# AIM OF THE EXERCISE:
All lines of the listing that contain "concrete" should be shown in full.

--- RECORDS SHOWN Enclosed Below ---

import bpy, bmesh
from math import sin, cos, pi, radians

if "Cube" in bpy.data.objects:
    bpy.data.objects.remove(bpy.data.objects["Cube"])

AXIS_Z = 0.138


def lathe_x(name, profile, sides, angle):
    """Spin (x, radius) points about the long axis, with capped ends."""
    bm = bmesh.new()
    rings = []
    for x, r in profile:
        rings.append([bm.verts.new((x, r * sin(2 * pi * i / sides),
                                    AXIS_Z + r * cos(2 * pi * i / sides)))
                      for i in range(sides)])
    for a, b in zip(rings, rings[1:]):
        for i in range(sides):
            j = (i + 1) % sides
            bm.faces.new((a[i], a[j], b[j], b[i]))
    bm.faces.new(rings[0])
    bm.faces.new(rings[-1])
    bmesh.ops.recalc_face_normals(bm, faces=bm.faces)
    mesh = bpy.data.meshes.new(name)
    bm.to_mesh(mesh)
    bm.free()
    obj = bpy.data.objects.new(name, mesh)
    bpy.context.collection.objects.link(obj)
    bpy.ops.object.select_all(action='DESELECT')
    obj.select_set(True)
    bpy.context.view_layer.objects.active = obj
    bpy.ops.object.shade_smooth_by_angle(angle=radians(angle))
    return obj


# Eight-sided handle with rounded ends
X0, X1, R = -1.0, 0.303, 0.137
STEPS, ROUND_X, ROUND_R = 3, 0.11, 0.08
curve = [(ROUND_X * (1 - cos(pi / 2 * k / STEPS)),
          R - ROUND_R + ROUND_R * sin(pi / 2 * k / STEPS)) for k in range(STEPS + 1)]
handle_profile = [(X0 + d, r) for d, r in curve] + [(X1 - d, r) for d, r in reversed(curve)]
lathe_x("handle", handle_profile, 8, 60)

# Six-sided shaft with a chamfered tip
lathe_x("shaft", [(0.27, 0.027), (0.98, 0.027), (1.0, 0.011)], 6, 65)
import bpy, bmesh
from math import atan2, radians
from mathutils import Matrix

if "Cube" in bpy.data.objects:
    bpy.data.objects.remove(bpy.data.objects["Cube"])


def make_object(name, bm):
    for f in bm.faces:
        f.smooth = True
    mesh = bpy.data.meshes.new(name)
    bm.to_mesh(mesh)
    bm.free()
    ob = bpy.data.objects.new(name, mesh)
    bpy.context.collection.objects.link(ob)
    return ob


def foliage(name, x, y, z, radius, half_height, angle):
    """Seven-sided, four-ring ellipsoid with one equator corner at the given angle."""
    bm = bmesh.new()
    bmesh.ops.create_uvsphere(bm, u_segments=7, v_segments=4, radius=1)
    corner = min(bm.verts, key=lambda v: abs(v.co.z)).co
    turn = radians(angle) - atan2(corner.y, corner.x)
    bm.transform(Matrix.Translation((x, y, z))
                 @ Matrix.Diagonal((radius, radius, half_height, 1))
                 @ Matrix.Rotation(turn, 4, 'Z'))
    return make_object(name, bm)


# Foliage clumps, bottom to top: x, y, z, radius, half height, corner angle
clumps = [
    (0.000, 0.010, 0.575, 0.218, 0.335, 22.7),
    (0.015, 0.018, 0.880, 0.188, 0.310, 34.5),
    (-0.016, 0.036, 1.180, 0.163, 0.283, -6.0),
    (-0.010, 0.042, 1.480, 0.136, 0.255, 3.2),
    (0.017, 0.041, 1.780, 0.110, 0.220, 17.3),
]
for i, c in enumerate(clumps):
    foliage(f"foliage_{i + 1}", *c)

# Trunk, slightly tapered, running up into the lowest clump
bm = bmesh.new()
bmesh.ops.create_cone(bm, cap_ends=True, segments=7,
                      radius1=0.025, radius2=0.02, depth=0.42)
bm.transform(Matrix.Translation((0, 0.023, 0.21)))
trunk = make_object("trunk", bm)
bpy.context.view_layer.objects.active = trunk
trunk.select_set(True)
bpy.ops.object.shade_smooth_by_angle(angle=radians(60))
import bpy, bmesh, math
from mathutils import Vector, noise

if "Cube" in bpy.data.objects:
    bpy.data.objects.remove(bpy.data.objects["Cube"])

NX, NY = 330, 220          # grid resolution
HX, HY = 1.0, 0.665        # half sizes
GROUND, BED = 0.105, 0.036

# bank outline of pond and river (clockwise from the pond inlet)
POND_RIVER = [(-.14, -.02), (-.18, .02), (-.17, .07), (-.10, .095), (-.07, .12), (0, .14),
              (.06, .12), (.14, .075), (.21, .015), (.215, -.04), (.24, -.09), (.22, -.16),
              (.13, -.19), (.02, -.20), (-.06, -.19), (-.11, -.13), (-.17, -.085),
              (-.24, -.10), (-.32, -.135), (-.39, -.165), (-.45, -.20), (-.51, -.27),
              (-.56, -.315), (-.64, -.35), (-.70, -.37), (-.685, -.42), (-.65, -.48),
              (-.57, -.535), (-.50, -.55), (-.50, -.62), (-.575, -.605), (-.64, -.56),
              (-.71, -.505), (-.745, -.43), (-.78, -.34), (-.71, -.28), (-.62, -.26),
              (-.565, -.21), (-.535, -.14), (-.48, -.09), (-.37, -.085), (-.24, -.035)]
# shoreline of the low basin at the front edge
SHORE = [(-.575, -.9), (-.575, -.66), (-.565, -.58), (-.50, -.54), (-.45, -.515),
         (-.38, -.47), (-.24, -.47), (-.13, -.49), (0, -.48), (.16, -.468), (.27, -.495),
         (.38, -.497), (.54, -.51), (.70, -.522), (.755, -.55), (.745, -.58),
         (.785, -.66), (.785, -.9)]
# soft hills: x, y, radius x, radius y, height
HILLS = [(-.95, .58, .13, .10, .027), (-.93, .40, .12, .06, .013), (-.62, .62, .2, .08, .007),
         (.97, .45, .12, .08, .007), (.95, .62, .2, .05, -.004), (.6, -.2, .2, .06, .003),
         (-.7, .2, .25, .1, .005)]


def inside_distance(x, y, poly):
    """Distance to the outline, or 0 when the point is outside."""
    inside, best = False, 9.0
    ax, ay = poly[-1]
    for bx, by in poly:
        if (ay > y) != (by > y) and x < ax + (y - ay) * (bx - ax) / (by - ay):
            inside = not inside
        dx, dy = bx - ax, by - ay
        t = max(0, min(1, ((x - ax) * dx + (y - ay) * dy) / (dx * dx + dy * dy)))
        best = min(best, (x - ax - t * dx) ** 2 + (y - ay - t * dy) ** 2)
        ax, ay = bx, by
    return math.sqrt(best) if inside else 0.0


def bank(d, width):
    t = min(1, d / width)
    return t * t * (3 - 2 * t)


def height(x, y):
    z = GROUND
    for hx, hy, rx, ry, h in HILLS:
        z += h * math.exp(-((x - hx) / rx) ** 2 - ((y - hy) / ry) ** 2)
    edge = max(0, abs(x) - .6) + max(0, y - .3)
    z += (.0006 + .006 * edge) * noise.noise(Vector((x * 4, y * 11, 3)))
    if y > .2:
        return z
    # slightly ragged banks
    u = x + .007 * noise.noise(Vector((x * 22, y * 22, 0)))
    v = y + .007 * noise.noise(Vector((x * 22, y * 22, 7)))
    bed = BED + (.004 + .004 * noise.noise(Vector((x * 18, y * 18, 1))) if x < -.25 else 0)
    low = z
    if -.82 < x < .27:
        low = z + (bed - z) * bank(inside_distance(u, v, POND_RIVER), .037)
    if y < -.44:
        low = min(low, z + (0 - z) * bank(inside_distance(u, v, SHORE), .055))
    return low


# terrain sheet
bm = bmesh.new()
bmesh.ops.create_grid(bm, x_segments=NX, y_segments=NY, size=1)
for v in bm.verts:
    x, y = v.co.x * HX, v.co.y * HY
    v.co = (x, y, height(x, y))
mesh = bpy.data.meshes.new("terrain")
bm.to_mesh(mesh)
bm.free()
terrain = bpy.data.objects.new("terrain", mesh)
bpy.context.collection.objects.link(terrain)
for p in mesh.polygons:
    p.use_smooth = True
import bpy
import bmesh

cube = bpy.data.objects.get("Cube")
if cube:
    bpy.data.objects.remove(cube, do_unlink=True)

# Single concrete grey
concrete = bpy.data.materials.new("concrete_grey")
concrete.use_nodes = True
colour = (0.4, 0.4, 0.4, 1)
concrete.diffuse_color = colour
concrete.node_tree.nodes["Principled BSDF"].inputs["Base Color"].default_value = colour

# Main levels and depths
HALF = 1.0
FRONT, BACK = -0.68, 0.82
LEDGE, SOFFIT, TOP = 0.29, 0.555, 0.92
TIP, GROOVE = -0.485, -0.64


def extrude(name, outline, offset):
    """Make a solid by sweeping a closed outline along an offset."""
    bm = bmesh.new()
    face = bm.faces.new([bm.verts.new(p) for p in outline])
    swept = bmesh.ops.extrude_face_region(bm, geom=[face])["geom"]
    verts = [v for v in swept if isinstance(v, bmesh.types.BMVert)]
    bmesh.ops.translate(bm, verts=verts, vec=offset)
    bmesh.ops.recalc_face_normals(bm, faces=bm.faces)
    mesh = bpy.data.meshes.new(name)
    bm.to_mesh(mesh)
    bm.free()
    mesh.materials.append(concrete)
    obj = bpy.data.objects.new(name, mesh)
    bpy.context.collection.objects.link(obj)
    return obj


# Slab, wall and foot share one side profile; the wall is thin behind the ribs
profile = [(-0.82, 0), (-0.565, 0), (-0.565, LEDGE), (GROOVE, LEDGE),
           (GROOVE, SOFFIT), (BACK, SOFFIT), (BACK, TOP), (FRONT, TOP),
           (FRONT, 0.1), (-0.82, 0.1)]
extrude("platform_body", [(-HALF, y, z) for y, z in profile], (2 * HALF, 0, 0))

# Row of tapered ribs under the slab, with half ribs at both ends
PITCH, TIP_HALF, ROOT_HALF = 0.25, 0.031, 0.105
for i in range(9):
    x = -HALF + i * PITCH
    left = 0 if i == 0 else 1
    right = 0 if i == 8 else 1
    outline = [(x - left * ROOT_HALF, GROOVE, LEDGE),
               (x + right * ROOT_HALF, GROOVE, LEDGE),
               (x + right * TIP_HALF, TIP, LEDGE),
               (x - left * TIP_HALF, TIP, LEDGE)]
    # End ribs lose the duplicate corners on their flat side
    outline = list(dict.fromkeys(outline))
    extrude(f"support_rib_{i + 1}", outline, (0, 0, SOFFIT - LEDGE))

--- End of Enclosed RECORDS SHOWN ---

# OUTPUT OF THE TASK:
# Single concrete grey
concrete = bpy.data.materials.new("concrete_grey")
concrete.use_nodes = True
concrete.diffuse_color = colour
concrete.node_tree.nodes["Principled BSDF"].inputs["Base Color"].default_value = colour
    mesh.materials.append(concrete)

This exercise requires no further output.